Material provided:

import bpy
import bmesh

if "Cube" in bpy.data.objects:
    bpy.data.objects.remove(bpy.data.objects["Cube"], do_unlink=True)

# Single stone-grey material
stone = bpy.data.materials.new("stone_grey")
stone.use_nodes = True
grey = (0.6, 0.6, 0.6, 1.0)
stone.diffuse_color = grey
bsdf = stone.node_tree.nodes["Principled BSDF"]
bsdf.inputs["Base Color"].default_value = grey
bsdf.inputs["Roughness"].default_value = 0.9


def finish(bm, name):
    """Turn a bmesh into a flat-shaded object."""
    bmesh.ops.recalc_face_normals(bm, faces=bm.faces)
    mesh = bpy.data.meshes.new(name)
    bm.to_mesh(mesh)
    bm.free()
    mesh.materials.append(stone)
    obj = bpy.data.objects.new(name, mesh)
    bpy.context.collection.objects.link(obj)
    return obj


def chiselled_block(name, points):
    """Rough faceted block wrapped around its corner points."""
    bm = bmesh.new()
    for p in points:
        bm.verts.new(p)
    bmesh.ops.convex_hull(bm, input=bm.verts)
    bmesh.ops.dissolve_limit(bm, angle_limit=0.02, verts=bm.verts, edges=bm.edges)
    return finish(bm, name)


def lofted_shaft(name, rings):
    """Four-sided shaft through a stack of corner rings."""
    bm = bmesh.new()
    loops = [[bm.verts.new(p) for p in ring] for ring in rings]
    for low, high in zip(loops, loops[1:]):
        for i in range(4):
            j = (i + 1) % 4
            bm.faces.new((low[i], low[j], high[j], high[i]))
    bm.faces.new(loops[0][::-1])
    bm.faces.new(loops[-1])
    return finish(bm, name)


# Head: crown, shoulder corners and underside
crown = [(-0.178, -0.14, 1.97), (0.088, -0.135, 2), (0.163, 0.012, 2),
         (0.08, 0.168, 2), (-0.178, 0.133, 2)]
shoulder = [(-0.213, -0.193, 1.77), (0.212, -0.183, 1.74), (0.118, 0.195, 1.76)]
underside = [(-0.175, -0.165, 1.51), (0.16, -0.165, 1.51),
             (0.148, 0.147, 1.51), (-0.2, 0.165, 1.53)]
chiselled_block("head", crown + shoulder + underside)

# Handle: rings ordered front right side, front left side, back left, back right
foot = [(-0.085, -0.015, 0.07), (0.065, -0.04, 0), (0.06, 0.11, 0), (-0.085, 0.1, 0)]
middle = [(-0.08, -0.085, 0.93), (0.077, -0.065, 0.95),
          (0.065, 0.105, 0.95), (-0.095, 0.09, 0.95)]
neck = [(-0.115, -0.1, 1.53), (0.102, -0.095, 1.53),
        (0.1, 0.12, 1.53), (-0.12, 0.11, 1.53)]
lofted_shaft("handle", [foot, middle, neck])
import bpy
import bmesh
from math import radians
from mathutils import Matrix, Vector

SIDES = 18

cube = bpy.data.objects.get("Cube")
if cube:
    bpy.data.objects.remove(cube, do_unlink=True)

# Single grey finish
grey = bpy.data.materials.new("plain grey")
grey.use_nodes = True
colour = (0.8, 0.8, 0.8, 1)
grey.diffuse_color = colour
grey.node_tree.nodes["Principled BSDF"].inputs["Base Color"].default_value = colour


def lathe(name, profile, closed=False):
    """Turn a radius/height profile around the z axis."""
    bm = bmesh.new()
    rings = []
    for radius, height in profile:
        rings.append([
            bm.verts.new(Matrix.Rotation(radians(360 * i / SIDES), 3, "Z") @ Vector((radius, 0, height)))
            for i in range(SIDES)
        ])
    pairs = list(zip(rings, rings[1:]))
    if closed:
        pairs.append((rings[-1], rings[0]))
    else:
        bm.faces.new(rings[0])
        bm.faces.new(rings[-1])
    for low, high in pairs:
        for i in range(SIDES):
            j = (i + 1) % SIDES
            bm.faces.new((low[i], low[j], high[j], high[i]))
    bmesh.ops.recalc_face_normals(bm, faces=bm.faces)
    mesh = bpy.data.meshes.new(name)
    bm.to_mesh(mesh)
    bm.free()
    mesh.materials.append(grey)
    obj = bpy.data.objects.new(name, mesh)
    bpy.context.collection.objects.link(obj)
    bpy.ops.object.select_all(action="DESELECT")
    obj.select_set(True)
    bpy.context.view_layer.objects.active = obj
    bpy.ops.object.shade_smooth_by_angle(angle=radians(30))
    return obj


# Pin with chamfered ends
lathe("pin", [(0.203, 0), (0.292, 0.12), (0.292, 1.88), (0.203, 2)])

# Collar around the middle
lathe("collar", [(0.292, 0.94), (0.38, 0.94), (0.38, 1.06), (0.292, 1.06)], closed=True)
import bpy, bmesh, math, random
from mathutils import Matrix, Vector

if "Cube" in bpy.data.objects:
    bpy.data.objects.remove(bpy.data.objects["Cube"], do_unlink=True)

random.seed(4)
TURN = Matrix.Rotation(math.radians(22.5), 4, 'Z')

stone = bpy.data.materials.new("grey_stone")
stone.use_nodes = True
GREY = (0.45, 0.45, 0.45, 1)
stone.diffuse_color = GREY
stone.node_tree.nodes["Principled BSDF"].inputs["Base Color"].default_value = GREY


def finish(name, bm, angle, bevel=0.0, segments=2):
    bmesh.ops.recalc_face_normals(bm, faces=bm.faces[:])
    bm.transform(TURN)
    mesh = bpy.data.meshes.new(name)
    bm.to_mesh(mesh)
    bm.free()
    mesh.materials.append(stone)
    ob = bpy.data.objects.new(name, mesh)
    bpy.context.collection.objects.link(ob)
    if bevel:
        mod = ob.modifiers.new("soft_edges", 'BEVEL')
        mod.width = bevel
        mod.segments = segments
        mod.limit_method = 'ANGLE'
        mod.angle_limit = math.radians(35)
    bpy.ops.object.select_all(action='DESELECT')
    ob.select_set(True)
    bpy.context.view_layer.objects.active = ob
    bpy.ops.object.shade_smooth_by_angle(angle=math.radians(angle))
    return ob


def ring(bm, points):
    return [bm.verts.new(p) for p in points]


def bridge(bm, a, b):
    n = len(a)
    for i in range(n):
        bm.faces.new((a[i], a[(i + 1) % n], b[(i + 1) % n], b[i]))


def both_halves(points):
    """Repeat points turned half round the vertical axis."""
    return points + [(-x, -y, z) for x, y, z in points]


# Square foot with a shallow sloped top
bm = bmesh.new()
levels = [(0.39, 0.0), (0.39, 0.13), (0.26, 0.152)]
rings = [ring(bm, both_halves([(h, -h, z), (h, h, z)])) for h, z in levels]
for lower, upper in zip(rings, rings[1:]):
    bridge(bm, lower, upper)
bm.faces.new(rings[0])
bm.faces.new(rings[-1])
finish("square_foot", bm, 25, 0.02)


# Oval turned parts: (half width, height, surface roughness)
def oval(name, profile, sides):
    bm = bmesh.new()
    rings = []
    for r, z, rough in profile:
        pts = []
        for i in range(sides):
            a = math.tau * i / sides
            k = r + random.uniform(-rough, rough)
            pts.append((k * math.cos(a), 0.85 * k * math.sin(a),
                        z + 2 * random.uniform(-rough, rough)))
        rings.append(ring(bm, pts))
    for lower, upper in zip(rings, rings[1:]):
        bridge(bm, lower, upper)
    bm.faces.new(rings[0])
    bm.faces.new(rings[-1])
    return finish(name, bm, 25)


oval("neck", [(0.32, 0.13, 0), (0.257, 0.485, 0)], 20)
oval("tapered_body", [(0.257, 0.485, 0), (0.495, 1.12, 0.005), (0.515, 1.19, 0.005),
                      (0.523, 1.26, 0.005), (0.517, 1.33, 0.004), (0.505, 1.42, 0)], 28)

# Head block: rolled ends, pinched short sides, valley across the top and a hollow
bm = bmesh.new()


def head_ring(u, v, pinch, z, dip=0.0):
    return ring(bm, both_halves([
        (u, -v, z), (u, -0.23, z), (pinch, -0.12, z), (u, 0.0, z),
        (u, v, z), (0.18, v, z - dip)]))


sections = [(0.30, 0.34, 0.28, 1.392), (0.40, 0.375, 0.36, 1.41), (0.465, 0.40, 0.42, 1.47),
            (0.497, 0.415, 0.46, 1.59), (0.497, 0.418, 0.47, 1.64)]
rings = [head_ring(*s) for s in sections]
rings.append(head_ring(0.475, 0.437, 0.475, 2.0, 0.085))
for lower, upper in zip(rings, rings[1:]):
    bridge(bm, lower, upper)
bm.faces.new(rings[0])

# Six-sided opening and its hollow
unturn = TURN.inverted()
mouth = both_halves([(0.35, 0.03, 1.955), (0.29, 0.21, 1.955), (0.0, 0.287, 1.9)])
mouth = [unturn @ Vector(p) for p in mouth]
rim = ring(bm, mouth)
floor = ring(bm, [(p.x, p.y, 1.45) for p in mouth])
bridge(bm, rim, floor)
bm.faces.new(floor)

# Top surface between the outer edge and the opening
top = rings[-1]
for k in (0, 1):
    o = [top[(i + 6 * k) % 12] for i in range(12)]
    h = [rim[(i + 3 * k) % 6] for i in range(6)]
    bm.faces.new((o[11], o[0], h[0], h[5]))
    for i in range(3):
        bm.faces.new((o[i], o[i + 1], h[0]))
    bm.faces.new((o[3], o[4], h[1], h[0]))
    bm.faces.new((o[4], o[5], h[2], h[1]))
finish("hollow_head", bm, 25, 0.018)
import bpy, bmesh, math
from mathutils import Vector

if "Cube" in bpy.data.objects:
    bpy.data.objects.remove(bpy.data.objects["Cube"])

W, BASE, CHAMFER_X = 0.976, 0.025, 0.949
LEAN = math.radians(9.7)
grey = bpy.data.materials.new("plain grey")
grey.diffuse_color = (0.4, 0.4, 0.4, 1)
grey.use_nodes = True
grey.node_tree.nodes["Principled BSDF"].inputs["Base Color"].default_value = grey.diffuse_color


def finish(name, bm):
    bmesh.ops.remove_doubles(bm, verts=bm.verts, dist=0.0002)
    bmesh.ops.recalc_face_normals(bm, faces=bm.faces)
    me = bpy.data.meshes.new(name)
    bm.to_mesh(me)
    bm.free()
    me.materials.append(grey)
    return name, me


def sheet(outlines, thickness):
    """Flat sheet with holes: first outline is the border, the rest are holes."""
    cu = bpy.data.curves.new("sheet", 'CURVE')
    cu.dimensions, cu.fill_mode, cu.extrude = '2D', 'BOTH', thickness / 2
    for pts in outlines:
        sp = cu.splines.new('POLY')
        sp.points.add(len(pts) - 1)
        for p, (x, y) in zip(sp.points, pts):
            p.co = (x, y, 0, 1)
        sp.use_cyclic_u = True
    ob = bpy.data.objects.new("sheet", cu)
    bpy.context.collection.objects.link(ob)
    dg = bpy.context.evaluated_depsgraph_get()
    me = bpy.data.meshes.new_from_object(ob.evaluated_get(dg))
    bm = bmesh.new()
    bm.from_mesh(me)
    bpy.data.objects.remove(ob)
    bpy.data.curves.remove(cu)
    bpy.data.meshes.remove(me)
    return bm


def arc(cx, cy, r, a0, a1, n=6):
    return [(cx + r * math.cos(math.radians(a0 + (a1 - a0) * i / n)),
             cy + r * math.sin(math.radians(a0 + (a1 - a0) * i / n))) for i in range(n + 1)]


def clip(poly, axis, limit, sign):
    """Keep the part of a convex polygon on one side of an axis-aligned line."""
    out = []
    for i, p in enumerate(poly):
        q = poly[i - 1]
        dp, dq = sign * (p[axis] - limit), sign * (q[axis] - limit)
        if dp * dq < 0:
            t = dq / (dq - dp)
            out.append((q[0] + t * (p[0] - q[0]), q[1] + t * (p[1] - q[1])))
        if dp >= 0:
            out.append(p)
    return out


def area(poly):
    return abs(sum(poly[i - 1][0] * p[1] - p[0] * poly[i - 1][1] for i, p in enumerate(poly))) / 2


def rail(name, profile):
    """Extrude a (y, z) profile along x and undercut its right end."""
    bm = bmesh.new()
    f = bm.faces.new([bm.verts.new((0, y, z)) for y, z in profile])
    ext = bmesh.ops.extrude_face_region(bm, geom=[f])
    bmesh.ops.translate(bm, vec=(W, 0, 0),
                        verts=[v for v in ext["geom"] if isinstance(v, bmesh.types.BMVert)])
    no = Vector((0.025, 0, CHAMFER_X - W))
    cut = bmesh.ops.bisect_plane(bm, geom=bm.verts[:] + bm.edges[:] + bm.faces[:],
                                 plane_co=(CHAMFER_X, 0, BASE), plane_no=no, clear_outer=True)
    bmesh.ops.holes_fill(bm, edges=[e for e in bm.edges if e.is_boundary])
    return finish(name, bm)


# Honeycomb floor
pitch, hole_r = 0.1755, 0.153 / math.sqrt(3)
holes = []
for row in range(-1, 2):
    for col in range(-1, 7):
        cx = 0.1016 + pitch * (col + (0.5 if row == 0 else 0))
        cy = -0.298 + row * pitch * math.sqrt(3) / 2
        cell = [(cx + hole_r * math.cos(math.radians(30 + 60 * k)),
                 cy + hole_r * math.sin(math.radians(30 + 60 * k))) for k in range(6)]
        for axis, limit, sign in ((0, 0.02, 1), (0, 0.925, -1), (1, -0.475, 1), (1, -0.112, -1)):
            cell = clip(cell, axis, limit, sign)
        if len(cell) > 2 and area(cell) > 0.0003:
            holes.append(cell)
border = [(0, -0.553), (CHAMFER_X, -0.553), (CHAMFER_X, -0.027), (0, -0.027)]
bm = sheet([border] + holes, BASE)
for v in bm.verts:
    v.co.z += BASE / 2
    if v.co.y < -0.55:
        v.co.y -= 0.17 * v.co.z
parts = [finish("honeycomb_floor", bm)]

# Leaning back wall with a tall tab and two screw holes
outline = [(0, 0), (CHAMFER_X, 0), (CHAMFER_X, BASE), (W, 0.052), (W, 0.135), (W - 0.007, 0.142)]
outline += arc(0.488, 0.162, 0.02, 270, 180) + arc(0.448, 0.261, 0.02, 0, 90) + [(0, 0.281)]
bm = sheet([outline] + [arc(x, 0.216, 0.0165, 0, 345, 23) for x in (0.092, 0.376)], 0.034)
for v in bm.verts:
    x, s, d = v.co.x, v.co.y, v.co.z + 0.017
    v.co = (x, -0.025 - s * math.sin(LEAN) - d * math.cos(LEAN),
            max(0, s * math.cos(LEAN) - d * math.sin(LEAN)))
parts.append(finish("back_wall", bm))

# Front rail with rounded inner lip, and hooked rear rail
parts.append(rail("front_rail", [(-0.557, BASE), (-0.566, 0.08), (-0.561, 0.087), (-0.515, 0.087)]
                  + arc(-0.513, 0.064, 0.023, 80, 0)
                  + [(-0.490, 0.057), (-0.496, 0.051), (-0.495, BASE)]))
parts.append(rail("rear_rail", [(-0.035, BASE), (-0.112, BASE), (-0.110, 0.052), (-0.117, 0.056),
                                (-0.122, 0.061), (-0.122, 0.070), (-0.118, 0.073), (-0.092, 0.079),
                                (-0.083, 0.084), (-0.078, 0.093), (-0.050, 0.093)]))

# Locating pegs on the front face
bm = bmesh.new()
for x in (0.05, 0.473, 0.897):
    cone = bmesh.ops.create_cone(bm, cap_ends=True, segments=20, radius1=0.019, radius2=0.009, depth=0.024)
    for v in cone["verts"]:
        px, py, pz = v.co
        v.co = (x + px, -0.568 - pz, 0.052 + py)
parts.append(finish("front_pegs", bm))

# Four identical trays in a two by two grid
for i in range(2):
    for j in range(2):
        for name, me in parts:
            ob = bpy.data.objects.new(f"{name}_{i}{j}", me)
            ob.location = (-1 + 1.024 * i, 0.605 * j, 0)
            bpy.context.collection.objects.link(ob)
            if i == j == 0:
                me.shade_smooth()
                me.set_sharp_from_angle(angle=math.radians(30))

What the task requires: In the listing above, find the line holding "j = (i + 1) % SIDES" and the line holding "# Collar around the middle", then output those two lines and every line between them exactly.

Written reply:
            j = (i + 1) % SIDES
            bm.faces.new((low[i], low[j], high[j], high[i]))
    bmesh.ops.recalc_face_normals(bm, faces=bm.faces)
    mesh = bpy.data.meshes.new(name)
    bm.to_mesh(mesh)
    bm.free()
    mesh.materials.append(grey)
    obj = bpy.data.objects.new(name, mesh)
    bpy.context.collection.objects.link(obj)
    bpy.ops.object.select_all(action="DESELECT")
    obj.select_set(True)
    bpy.context.view_layer.objects.active = obj
    bpy.ops.object.shade_smooth_by_angle(angle=radians(30))
    return obj


# Pin with chamfered ends
lathe("pin", [(0.203, 0), (0.292, 0.12), (0.292, 1.88), (0.203, 2)])

# Collar around the middle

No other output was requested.